Problem to work on:
After locating the line that contains "# Turned column standing on a toe block" in the data below, set down exactly that line and each one after it through the line that contains "-.36, -.12, -.004)", and nothing more.

Exercise materials:

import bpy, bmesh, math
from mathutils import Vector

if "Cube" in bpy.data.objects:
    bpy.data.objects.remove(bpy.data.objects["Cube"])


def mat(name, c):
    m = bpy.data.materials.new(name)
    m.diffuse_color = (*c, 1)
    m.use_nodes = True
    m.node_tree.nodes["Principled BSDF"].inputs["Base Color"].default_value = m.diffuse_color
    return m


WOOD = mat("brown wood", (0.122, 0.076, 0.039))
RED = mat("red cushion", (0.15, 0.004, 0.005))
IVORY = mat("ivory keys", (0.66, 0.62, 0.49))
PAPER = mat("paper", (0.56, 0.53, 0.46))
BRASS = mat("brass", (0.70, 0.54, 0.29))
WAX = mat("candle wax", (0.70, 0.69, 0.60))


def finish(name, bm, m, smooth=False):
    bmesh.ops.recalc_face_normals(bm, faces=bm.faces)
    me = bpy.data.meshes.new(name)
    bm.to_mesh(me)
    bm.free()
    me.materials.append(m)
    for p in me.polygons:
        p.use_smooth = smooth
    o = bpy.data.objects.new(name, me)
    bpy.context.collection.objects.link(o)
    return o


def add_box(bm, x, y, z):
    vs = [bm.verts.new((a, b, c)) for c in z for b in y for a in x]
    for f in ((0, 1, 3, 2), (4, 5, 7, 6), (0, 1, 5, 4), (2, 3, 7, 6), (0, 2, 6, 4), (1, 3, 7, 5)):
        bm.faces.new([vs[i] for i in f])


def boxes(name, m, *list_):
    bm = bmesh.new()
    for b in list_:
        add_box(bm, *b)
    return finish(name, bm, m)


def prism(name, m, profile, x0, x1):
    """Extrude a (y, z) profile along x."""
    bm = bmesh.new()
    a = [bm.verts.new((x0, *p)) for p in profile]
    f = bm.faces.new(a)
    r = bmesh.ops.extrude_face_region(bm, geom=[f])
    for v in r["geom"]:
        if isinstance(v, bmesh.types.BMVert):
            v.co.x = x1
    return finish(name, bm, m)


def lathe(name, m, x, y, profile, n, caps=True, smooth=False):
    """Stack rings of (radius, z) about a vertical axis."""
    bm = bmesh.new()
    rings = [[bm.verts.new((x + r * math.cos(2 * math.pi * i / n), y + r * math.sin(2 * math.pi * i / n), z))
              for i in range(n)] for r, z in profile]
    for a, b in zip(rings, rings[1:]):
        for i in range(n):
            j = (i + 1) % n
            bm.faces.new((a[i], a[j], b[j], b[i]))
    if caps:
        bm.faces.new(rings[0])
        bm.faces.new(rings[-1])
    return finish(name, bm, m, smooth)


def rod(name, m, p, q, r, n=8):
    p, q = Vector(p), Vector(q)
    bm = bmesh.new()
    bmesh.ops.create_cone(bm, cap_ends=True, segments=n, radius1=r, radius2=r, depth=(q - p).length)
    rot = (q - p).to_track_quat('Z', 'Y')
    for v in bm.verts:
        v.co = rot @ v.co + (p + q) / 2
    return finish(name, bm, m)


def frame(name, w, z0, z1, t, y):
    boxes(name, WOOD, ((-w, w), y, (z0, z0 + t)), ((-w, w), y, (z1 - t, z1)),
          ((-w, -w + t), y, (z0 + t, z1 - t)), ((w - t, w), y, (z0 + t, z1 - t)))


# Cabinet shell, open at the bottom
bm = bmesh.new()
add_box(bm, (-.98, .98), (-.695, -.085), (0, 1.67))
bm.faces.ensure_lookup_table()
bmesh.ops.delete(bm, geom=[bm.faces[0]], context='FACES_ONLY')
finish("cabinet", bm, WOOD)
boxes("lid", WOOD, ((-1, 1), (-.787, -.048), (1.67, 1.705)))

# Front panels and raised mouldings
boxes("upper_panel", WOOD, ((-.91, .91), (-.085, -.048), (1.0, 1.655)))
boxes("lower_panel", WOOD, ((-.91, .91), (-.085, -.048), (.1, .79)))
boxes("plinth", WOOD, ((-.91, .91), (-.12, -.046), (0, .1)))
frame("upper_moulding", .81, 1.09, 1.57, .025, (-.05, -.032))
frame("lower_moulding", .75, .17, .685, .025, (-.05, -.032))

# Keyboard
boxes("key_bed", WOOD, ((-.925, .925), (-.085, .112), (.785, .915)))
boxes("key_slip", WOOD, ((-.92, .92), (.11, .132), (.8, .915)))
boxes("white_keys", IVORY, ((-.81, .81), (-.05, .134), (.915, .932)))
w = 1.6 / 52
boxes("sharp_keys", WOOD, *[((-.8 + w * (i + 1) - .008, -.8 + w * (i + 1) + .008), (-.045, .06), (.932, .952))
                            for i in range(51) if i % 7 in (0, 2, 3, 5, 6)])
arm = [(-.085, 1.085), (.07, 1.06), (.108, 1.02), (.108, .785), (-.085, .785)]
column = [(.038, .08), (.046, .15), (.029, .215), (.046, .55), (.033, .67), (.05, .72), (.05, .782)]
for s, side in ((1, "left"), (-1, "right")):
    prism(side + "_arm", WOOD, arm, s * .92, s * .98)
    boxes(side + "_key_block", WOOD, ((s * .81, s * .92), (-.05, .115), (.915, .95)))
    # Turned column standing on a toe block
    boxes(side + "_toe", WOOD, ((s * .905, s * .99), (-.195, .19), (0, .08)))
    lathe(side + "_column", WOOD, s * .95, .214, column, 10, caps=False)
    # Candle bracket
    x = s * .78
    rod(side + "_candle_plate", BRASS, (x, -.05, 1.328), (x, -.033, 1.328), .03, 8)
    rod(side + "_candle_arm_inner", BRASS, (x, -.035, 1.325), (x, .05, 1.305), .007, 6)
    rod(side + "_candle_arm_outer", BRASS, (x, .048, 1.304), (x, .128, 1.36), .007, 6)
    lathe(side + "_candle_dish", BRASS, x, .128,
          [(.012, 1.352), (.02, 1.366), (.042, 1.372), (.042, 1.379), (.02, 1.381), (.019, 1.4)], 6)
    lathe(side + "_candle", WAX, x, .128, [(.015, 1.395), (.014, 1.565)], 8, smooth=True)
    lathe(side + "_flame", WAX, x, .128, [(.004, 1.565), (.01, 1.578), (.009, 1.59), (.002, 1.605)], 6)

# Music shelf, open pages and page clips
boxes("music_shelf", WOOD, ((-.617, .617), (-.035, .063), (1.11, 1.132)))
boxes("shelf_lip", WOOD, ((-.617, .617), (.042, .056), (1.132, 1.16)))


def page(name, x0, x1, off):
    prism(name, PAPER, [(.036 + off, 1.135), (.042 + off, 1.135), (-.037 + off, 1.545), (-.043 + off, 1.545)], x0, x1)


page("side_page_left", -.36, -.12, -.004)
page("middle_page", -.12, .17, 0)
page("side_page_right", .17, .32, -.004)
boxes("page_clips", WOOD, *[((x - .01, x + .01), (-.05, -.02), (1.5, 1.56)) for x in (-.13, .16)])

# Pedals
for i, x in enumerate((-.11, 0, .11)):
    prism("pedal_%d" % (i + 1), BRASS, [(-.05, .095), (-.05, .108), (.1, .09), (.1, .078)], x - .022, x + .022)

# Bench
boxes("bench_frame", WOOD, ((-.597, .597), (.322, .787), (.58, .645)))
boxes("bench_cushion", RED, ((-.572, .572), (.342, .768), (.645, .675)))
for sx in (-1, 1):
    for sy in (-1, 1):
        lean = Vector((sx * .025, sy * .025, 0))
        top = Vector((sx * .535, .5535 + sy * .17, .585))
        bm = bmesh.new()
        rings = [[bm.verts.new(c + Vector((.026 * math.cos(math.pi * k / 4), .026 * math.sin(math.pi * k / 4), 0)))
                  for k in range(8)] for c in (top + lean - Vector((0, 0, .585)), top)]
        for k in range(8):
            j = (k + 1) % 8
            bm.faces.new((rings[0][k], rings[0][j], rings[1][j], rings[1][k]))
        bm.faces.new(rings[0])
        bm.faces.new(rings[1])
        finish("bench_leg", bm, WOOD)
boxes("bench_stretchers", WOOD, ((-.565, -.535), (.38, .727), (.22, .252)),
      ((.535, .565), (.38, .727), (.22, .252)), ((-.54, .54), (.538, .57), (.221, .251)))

Problem solution:
    # Turned column standing on a toe block
    boxes(side + "_toe", WOOD, ((s * .905, s * .99), (-.195, .19), (0, .08)))
    lathe(side + "_column", WOOD, s * .95, .214, column, 10, caps=False)
    # Candle bracket
    x = s * .78
    rod(side + "_candle_plate", BRASS, (x, -.05, 1.328), (x, -.033, 1.328), .03, 8)
    rod(side + "_candle_arm_inner", BRASS, (x, -.035, 1.325), (x, .05, 1.305), .007, 6)
    rod(side + "_candle_arm_outer", BRASS, (x, .048, 1.304), (x, .128, 1.36), .007, 6)
    lathe(side + "_candle_dish", BRASS, x, .128,
          [(.012, 1.352), (.02, 1.366), (.042, 1.372), (.042, 1.379), (.02, 1.381), (.019, 1.4)], 6)
    lathe(side + "_candle", WAX, x, .128, [(.015, 1.395), (.014, 1.565)], 8, smooth=True)
    lathe(side + "_flame", WAX, x, .128, [(.004, 1.565), (.01, 1.578), (.009, 1.59), (.002, 1.605)], 6)

# Music shelf, open pages and page clips
boxes("music_shelf", WOOD, ((-.617, .617), (-.035, .063), (1.11, 1.132)))
boxes("shelf_lip", WOOD, ((-.617, .617), (.042, .056), (1.132, 1.16)))


def page(name, x0, x1, off):
    prism(name, PAPER, [(.036 + off, 1.135), (.042 + off, 1.135), (-.037 + off, 1.545), (-.043 + off, 1.545)], x0, x1)


page("side_page_left", -.36, -.12, -.004)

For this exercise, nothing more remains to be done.